Yes, experimental errors in measuring time intervals (microseconds?),
are likely to be very small in comparison with runtime differences
between close competitors (milliseconds). I was thinking about the
random nature of human reaction times between 0 and ~0.3 seconds. To
eliminate that kind of randomness one could define the start time as a
moment at which the first laser beam is interrupted. The second beam,
for example, one hundred meters away, would then be used to determine
the ending moment. Each runner would run alone, like in jumping
competitions. Would such suggestion be taken seriously?
Ludwik Kowalski

On Tuesday, Aug 24, 2004, at 13:02 America/New_York, Brian Whatcott

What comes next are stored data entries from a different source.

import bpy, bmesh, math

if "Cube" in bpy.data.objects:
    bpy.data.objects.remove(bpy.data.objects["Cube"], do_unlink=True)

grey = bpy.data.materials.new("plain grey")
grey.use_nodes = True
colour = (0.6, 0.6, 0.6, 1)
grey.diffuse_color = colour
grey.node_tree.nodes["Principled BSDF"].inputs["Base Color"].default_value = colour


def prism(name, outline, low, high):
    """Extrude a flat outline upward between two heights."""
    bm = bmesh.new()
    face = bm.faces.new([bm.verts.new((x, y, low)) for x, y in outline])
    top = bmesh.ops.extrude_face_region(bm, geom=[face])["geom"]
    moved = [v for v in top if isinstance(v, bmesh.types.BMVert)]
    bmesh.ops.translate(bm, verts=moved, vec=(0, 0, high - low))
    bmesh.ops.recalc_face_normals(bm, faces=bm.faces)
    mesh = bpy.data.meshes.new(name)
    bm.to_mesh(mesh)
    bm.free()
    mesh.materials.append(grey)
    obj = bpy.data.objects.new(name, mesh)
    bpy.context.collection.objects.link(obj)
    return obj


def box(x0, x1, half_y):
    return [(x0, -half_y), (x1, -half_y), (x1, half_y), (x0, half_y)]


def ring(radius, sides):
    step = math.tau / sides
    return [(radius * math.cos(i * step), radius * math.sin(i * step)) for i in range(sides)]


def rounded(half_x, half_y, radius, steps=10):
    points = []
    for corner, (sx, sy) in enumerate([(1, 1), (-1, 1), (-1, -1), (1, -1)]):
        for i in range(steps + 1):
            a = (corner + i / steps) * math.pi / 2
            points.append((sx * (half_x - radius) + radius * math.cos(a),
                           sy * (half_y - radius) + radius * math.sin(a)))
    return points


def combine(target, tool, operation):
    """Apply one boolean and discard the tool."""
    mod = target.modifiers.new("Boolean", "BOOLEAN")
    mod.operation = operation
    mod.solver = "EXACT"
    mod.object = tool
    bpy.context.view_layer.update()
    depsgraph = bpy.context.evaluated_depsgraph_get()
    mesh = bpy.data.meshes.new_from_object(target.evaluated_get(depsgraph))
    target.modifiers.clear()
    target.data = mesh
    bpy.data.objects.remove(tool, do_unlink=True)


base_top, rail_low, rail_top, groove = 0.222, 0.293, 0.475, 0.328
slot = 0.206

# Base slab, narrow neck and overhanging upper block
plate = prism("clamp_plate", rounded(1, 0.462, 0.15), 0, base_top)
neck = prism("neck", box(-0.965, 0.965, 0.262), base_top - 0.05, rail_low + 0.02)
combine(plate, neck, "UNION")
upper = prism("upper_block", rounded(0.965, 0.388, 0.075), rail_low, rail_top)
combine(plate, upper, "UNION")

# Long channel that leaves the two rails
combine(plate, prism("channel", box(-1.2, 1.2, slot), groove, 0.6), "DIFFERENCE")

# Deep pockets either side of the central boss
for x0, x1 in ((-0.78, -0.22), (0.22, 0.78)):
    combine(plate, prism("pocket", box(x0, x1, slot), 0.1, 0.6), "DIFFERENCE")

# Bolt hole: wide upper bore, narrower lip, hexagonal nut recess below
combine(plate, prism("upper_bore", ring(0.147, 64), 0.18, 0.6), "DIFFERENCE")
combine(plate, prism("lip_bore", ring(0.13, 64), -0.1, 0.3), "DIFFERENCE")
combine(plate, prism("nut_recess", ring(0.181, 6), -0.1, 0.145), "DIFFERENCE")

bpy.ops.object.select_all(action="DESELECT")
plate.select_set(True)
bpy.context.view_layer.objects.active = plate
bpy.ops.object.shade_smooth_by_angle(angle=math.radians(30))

At 07:25 AM 8/24/2004, you wrote:
Athletes are often ranked on the basis of experimental measurements of
time intervals. My impression is that differences between some
are too small to be meaningful.
Ludwik Kowalski

In order to dish out medals, it is necessary to answer the questions,
Who made the shortest time, the highest jump, the longest distance,
got the most points?

A photo finish could resolve those questions that were not obvious,
I expect.

But then, there's the spectator question,
Was this a World record? A tape measure or time measurement
often gets to resolve this question. I believe it is rare to find
experimental error is close to the magnitude of the differences
sought in this respect.

Brian Whatcott Altus OK Eureka!